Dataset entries
========
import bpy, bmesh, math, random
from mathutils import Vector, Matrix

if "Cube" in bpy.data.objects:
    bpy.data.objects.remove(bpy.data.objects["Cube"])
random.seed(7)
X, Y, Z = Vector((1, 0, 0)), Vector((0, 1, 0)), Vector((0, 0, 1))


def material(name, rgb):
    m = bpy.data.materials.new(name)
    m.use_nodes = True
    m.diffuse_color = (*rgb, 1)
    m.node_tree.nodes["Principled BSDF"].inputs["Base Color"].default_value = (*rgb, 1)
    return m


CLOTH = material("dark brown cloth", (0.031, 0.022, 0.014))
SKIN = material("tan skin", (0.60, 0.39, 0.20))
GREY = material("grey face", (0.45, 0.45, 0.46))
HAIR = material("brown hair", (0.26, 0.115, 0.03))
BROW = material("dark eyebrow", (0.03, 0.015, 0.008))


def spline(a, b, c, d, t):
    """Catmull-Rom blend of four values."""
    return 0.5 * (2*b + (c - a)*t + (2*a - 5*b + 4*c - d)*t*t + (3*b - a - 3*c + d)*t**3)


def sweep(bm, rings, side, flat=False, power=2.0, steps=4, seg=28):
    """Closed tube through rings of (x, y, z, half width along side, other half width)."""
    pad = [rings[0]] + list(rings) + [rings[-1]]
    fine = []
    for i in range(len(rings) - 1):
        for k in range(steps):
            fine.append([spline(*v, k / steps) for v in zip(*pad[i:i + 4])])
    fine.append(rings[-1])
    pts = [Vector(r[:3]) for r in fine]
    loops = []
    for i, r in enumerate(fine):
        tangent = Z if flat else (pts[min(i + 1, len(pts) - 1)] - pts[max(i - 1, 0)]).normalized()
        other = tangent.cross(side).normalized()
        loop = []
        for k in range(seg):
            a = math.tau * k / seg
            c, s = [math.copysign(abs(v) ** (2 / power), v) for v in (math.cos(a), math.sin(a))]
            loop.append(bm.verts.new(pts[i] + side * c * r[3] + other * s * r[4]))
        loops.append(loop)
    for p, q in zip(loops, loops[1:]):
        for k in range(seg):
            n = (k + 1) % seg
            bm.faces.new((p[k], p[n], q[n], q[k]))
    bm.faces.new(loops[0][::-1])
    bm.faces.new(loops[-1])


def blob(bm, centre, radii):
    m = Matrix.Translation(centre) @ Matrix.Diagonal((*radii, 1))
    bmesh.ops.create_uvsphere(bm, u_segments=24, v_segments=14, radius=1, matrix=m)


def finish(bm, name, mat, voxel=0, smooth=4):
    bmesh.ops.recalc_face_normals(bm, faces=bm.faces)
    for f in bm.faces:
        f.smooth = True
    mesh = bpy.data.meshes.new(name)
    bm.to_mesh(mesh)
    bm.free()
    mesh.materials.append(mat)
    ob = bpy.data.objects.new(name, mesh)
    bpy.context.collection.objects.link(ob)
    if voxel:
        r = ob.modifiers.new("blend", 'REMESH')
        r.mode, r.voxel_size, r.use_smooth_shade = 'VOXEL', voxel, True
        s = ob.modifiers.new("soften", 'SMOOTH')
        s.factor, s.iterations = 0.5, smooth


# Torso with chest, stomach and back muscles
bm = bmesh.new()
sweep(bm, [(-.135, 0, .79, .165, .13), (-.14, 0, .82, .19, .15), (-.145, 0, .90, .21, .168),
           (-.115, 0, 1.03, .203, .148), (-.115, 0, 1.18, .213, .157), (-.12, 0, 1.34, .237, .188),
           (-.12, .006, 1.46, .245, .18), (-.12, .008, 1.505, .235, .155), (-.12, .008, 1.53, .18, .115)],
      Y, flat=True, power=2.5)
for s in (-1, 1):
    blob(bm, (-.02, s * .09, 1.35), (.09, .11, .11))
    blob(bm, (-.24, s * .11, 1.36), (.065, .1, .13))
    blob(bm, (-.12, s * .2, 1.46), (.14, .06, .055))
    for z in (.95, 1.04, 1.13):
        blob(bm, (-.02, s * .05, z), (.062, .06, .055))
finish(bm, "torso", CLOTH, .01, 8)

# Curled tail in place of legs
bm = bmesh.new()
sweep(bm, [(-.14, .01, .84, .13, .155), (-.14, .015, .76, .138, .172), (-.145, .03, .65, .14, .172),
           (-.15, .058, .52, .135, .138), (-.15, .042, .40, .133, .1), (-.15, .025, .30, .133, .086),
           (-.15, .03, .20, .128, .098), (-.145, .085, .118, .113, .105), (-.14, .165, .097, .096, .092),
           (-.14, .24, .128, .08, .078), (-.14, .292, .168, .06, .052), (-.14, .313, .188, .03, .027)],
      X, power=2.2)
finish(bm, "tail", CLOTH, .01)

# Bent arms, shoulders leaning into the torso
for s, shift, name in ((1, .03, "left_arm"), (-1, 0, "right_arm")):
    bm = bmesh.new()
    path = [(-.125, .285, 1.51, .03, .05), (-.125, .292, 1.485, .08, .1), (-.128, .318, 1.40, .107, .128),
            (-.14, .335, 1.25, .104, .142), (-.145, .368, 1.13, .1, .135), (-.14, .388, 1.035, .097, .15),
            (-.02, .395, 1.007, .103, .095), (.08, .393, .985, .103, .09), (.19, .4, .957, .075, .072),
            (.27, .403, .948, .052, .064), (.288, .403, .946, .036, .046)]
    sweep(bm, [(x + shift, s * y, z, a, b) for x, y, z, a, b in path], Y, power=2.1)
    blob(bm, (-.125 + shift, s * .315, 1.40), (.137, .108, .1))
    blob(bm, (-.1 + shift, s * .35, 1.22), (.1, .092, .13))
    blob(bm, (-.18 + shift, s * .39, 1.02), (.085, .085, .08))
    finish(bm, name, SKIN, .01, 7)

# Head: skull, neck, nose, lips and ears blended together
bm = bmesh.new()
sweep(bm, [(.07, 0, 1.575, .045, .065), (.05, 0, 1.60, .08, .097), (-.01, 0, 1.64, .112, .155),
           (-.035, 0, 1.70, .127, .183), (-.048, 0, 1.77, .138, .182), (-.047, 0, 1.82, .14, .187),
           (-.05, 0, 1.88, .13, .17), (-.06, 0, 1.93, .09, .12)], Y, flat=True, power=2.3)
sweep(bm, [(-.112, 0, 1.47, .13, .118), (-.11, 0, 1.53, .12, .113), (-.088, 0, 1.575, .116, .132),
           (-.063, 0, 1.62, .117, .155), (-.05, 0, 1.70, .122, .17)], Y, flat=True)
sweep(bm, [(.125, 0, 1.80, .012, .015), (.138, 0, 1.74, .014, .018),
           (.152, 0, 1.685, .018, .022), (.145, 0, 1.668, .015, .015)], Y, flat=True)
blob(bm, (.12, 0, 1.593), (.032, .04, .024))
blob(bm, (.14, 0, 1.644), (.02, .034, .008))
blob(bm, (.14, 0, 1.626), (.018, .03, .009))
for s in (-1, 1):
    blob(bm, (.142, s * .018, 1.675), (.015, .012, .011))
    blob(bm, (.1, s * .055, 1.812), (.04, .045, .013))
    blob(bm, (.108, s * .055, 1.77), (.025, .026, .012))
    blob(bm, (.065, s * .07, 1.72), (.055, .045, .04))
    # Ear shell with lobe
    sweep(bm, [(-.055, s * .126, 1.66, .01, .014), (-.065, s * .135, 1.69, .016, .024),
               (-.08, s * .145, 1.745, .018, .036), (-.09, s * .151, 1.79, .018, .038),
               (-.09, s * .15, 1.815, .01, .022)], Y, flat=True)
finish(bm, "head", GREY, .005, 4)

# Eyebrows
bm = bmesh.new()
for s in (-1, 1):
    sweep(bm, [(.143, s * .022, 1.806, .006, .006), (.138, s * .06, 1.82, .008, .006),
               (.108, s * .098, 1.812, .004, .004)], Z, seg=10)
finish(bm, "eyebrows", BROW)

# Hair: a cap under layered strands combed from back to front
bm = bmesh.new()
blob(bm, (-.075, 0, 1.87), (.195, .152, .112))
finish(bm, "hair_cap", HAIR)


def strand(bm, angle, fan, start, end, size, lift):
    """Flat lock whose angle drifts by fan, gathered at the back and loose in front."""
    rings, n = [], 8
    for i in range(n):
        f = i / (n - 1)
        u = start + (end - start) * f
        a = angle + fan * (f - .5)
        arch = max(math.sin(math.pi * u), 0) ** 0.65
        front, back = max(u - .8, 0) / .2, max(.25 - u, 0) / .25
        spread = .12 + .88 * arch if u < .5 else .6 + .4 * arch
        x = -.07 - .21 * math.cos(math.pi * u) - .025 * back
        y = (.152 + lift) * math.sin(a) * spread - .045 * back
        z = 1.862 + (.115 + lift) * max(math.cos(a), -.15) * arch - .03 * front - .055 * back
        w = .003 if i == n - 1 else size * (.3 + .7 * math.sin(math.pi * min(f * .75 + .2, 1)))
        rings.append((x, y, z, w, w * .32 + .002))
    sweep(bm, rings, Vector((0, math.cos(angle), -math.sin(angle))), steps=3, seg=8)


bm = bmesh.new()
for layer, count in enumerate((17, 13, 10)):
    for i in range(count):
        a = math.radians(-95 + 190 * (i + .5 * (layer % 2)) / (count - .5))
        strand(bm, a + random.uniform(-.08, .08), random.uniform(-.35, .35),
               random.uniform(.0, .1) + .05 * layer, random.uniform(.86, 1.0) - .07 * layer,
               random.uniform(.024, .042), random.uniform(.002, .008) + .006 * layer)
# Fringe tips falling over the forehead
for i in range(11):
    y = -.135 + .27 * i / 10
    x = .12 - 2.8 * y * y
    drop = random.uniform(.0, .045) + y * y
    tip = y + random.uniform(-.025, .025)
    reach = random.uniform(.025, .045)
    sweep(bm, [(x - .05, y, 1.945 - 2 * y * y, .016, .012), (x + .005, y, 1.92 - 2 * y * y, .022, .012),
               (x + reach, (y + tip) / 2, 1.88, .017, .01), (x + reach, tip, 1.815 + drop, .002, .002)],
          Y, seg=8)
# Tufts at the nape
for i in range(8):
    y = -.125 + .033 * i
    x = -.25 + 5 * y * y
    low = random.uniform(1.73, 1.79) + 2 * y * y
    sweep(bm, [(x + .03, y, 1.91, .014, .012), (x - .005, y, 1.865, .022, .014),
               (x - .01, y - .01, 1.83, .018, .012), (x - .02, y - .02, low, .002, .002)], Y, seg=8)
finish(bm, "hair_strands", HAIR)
========
## What you need to do
The lines above from the one containing "a = math.tau * k / seg" through the one containing "bm.faces.new((p[k], p[n], q[n], q[k]))" are to be set down exactly, and no others.

## Reply to the task
            a = math.tau * k / seg
            c, s = [math.copysign(abs(v) ** (2 / power), v) for v in (math.cos(a), math.sin(a))]
            loop.append(bm.verts.new(pts[i] + side * c * r[3] + other * s * r[4]))
        loops.append(loop)
    for p, q in zip(loops, loops[1:]):
        for k in range(seg):
            n = (k + 1) % seg
            bm.faces.new((p[k], p[n], q[n], q[k]))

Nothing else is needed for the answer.